(Available records Opens)

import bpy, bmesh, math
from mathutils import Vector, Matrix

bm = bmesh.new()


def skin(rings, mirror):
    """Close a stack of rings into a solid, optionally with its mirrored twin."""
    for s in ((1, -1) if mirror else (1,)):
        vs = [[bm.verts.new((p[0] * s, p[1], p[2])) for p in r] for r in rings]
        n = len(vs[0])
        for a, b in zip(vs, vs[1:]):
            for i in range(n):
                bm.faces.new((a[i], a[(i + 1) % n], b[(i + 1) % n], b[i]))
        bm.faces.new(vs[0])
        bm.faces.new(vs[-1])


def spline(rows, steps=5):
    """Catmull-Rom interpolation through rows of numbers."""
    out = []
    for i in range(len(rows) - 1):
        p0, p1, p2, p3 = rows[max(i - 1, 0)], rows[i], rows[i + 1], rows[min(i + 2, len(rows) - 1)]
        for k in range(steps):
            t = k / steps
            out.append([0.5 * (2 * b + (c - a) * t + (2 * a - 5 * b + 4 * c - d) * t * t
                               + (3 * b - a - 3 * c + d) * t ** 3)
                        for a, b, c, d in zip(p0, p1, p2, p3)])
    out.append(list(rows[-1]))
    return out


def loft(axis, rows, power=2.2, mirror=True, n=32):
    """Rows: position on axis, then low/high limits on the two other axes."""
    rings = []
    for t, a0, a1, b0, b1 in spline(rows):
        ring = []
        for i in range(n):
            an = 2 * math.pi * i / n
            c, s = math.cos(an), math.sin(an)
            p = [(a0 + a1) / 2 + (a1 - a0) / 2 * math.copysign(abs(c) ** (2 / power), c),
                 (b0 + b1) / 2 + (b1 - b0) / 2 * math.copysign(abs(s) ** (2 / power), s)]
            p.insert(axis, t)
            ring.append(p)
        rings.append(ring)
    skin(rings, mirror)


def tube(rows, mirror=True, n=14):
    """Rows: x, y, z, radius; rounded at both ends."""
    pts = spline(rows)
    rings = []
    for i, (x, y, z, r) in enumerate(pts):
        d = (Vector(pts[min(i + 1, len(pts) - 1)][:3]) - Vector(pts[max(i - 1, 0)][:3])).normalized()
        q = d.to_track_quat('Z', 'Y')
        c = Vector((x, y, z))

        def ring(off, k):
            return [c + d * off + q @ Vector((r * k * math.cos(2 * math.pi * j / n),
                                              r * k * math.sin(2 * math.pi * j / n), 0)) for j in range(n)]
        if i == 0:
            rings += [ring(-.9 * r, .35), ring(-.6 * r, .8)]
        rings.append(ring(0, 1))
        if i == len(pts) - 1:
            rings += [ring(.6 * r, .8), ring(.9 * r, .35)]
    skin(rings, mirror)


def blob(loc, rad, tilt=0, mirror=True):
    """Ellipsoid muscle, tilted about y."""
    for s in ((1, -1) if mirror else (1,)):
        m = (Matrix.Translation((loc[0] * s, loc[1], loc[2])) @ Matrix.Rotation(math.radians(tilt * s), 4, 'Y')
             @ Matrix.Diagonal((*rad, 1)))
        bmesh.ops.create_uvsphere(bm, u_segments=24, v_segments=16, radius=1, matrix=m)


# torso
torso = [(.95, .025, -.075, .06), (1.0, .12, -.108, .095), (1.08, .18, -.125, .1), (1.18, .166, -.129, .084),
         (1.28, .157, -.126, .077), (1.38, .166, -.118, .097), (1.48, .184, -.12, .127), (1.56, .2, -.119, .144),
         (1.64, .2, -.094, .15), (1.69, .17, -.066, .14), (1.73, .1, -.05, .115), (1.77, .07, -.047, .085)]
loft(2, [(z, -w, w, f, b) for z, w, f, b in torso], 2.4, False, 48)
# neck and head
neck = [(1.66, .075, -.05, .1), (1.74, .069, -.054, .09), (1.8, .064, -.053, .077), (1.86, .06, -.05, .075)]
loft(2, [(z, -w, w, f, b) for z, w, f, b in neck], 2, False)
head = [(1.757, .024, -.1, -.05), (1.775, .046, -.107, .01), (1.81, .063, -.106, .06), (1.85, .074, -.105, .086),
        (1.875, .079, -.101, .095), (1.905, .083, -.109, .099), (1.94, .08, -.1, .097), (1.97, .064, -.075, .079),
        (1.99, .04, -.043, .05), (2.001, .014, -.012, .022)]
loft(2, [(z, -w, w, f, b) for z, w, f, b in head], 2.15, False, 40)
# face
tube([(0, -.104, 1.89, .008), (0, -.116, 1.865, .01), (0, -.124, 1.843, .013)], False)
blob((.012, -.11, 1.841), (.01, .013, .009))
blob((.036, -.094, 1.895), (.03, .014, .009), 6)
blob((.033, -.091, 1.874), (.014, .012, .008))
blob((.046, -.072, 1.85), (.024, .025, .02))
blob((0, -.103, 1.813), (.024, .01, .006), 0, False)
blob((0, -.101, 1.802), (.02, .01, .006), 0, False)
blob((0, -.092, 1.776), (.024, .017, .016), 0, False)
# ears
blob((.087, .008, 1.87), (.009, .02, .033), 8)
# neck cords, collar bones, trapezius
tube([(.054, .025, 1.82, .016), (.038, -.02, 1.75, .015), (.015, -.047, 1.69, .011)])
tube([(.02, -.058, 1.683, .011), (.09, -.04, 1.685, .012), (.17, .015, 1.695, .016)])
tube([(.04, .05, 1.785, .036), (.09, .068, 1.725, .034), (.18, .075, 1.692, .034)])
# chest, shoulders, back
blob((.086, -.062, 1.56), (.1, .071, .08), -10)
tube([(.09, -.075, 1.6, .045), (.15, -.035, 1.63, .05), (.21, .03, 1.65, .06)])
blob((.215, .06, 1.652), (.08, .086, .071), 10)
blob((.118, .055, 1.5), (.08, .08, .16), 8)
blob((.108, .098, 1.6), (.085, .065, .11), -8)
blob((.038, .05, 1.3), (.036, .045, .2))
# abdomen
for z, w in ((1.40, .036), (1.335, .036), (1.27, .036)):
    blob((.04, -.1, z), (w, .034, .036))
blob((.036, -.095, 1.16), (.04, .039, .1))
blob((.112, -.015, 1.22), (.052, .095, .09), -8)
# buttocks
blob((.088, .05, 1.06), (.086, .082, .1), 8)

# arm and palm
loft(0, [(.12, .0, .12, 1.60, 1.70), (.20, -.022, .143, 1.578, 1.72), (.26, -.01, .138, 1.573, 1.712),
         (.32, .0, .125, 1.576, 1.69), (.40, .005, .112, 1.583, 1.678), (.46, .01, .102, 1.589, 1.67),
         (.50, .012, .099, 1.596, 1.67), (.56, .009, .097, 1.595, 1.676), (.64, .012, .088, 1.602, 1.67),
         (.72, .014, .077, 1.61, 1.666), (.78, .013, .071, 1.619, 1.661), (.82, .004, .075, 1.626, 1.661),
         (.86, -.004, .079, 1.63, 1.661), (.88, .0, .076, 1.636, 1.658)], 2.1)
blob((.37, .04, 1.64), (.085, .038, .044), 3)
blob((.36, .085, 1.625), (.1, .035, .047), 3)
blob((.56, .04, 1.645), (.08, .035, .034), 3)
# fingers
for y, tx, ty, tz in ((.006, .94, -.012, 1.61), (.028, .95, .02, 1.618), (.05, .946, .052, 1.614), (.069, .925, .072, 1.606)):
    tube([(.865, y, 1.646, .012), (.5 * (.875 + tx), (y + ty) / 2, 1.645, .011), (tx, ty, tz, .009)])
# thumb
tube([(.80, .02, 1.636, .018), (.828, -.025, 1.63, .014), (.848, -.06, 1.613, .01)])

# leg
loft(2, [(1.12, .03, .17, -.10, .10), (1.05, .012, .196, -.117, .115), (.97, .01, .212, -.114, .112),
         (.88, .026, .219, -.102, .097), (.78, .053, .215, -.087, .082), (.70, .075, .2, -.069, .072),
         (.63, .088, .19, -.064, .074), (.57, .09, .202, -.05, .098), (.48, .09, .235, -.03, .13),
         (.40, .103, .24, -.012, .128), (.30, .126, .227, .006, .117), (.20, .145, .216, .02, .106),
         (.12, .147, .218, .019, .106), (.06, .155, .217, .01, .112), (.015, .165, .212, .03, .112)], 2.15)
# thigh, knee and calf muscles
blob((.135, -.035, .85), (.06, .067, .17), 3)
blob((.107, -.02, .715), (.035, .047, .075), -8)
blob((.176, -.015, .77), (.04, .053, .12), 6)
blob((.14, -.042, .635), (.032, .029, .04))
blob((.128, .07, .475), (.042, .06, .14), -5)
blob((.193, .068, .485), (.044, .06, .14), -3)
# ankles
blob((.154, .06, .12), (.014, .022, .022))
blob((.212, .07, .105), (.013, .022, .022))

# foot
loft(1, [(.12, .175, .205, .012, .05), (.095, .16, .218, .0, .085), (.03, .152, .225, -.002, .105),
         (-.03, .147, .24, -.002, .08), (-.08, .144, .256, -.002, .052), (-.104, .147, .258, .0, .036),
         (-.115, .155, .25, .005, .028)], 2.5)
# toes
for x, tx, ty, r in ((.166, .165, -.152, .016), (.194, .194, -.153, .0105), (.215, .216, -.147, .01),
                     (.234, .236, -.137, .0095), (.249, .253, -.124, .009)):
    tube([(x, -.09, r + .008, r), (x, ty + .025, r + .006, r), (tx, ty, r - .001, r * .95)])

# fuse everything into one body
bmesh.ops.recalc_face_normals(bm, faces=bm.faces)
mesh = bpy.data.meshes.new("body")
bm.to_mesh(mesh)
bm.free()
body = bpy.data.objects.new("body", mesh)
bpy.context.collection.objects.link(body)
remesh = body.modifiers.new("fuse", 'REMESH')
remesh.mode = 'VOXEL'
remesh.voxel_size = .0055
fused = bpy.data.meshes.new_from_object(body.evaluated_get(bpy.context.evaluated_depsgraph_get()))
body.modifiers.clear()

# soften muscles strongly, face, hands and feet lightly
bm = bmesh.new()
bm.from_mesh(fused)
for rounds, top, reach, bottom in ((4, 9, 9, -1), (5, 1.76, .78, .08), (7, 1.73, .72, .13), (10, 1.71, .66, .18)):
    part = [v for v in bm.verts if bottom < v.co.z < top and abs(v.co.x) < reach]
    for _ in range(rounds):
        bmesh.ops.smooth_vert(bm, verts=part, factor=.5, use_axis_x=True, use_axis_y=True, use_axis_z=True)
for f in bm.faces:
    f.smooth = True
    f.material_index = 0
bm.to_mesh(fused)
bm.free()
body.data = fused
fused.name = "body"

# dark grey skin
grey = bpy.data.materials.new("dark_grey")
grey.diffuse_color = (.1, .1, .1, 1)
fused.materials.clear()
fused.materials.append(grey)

(Available records Closes)

## Problem statement
Using the entries above, output exactly the lines between the line holding "blob((.033, -.091, 1.874), (.014, .012, .008))" and the line holding "-.047, 1.69, .011)])", end lines included, and nothing more.

## Exercise solution
blob((.033, -.091, 1.874), (.014, .012, .008))
blob((.046, -.072, 1.85), (.024, .025, .02))
blob((0, -.103, 1.813), (.024, .01, .006), 0, False)
blob((0, -.101, 1.802), (.02, .01, .006), 0, False)
blob((0, -.092, 1.776), (.024, .017, .016), 0, False)
# ears
blob((.087, .008, 1.87), (.009, .02, .033), 8)
# neck cords, collar bones, trapezius
tube([(.054, .025, 1.82, .016), (.038, -.02, 1.75, .015), (.015, -.047, 1.69, .011)])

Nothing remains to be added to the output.